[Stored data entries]
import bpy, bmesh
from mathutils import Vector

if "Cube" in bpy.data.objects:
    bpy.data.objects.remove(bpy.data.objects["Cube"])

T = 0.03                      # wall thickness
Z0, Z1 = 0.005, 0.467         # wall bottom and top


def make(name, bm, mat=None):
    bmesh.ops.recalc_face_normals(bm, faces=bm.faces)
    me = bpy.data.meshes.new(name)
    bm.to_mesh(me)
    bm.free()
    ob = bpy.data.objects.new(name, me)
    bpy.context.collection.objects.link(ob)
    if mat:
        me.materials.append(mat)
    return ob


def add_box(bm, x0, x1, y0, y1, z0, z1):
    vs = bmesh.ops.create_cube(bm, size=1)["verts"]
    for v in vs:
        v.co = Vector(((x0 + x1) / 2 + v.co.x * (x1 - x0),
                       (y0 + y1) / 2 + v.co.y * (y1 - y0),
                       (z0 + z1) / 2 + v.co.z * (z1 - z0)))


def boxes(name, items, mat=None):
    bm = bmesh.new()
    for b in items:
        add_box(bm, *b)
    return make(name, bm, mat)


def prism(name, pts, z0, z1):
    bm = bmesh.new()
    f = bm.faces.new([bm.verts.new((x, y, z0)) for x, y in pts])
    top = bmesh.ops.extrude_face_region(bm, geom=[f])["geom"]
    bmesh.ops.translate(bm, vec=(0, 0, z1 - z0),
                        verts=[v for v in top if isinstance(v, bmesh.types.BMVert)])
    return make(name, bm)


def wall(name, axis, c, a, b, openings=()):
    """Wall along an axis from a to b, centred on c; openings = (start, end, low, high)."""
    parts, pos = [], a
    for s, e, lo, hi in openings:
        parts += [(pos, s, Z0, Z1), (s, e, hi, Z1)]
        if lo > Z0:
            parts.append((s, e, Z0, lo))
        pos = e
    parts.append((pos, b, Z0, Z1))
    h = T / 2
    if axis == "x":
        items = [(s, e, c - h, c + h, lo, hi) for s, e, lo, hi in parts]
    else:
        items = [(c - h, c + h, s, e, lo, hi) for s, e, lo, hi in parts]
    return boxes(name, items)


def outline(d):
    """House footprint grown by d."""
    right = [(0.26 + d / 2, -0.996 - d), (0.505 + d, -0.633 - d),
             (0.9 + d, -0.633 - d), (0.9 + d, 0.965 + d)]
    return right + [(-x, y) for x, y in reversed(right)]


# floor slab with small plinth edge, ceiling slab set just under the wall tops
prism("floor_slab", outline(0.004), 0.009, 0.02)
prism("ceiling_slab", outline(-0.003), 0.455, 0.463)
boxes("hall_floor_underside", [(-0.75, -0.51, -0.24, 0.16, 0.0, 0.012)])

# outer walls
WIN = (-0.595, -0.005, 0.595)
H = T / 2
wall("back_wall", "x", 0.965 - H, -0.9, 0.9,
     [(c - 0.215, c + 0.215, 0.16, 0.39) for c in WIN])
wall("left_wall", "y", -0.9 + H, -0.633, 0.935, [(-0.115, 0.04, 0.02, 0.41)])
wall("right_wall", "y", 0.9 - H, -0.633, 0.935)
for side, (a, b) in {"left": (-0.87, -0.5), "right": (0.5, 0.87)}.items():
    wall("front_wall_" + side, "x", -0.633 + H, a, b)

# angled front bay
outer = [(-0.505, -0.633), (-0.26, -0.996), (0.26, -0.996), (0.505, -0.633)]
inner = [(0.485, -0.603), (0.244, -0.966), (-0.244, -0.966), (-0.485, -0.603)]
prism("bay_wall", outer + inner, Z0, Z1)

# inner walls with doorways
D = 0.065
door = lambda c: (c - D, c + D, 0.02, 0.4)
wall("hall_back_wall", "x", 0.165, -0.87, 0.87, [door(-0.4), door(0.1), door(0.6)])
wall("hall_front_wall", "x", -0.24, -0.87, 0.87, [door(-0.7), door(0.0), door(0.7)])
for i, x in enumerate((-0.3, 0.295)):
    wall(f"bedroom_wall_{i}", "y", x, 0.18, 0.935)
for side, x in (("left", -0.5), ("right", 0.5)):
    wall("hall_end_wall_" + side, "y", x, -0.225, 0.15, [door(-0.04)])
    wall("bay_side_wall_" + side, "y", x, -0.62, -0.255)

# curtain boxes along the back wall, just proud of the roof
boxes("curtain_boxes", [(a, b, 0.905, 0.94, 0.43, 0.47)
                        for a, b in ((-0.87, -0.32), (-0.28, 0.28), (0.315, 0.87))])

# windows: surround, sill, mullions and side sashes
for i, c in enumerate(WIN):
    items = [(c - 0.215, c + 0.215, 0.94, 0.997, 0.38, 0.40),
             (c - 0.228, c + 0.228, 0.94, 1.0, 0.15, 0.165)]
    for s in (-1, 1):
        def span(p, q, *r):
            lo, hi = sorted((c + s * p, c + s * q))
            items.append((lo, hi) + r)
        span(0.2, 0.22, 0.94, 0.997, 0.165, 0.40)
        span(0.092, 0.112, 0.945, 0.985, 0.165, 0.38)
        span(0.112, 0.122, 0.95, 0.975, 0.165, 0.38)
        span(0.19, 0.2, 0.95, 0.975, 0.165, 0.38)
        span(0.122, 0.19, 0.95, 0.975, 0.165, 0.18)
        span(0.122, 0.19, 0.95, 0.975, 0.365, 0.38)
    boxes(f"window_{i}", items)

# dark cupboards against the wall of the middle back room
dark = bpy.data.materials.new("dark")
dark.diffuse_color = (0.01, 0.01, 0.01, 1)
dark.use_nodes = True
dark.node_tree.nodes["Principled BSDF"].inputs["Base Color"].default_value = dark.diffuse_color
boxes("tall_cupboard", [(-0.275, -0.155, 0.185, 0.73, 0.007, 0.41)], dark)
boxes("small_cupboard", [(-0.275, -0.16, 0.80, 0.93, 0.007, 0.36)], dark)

Requirement:
Working from the records above, write out verbatim only the lines from the line containing "span(0.2, 0.22, 0.94, 0.997, 0.165, 0.40)" through the line containing "dark.diffuse_color = (0.01, 0.01, 0.01, 1)".

Exercise result:
        span(0.2, 0.22, 0.94, 0.997, 0.165, 0.40)
        span(0.092, 0.112, 0.945, 0.985, 0.165, 0.38)
        span(0.112, 0.122, 0.95, 0.975, 0.165, 0.38)
        span(0.19, 0.2, 0.95, 0.975, 0.165, 0.38)
        span(0.122, 0.19, 0.95, 0.975, 0.165, 0.18)
        span(0.122, 0.19, 0.95, 0.975, 0.365, 0.38)
    boxes(f"window_{i}", items)

# dark cupboards against the wall of the middle back room
dark = bpy.data.materials.new("dark")
dark.diffuse_color = (0.01, 0.01, 0.01, 1)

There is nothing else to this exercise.